[REQUIRED WORK] Only one stretch of the listing below is wanted. Begin at the line that has "for i, (sx, sy)", stop after the line that has "verts.append(bm.verts.new((sx * (half_x", and repeat every line in between exactly.

━━━━━━━━━━

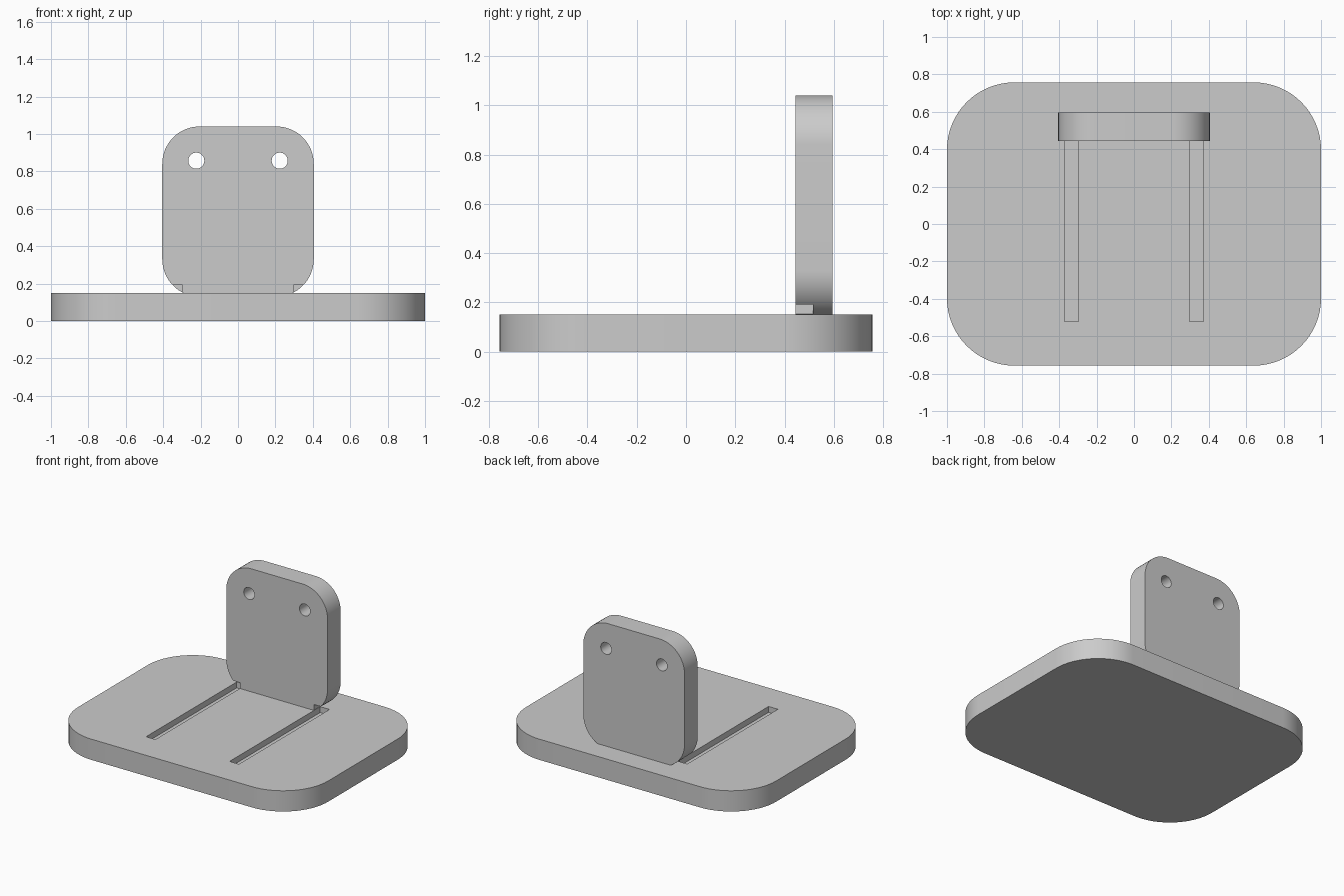
import bpy, bmesh
from math import radians, sin, cos
from mathutils import Matrix

if "Cube" in bpy.data.objects:
    bpy.data.objects.remove(bpy.data.objects["Cube"])

BASE_TOP = 0.15
GREY = (0.6, 0.6, 0.6, 1)
grey = bpy.data.materials.new("plain_grey")
grey.use_nodes = True
grey.diffuse_color = GREY
grey.node_tree.nodes["Principled BSDF"].inputs["Base Color"].default_value = GREY


def add_object(name, bm):
    bmesh.ops.recalc_face_normals(bm, faces=bm.faces)
    mesh = bpy.data.meshes.new(name)
    bm.to_mesh(mesh)
    bm.free()
    obj = bpy.data.objects.new(name, mesh)
    bpy.context.collection.objects.link(obj)
    mesh.materials.append(grey)
    return obj


def rounded_slab(half_x, half_y, radius, thickness, steps=16):
    """Rounded rectangle in xy, extruded upward from z = 0."""
    bm = bmesh.new()
    verts = []
    for i, (sx, sy) in enumerate([(1, 1), (-1, 1), (-1, -1), (1, -1)]):
        for k in range(steps + 1):
            a = radians(90 * (i + k / steps))
            verts.append(bm.verts.new((sx * (half_x - radius) + radius * cos(a),
                                       sy * (half_y - radius) + radius * sin(a), 0)))
    face = bm.faces.new(verts)
    top = bmesh.ops.extrude_face_region(bm, geom=[face])["geom"]
    bmesh.ops.translate(bm, vec=(0, 0, thickness),
                        verts=[v for v in top if isinstance(v, bmesh.types.BMVert)])
    return bm


def cut(target, cutter):
    cutter.hide_render = True
    cutter.hide_set(True)
    mod = target.modifiers.new("cut_" + cutter.name, "BOOLEAN")
    mod.object = cutter
    mod.operation = "DIFFERENCE"
    mod.solver = "EXACT"


# Base slab
base = add_object("base", rounded_slab(1.0, 0.757, 0.36, BASE_TOP))

# Upright plate, trimmed flat where it meets the base
bm = rounded_slab(0.405, 0.455, 0.2, 0.15)
bmesh.ops.transform(bm, verts=bm.verts,
                    matrix=Matrix.Translation((0, 0.595, 0.585)) @ Matrix.Rotation(radians(90), 4, "X"))
trim = bmesh.ops.bisect_plane(bm, geom=bm.verts[:] + bm.edges[:] + bm.faces[:],
                              plane_co=(0, 0, BASE_TOP), plane_no=(0, 0, 1), clear_inner=True)
bmesh.ops.holes_fill(bm, edges=[e for e in trim["geom_cut"] if isinstance(e, bmesh.types.BMEdge)])
plate = add_object("upright_plate", bm)

for side, sx in (("left", 1), ("right", -1)):
    # Slot in the base that also notches the foot of the plate
    bm = bmesh.new()
    bmesh.ops.create_cube(bm, size=1, matrix=Matrix.Translation((sx * 0.334, -0.002, 0.15))
                          @ Matrix.Diagonal((0.075, 1.036, 0.085, 1)))
    slot = add_object(side + "_slot_cutter", bm)
    cut(base, slot)
    cut(plate, slot)

    # Round hole near the top of the plate
    bm = bmesh.new()
    bmesh.ops.create_cone(bm, cap_ends=True, segments=32, radius1=0.043, radius2=0.043, depth=0.4,
                          matrix=Matrix.Translation((sx * 0.223, 0.52, 0.857)) @ Matrix.Rotation(radians(90), 4, "X"))
    cut(plate, add_object(side + "_hole_cutter", bm))

# Bake the cuts, then smooth the rounded sides
for obj in (base, plate):
    bpy.ops.object.select_all(action="DESELECT")
    obj.select_set(True)
    bpy.context.view_layer.objects.active = obj
    for mod in list(obj.modifiers):
        bpy.ops.object.modifier_apply(modifier=mod.name)
    bpy.ops.object.shade_smooth_by_angle(angle=radians(30))

for obj in [o for o in bpy.data.objects if o.name.endswith("_cutter")]:
    bpy.data.objects.remove(obj)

━━━━━━━━━━

[TASK RESULT]
    for i, (sx, sy) in enumerate([(1, 1), (-1, 1), (-1, -1), (1, -1)]):
        for k in range(steps + 1):
            a = radians(90 * (i + k / steps))
            verts.append(bm.verts.new((sx * (half_x - radius) + radius * cos(a),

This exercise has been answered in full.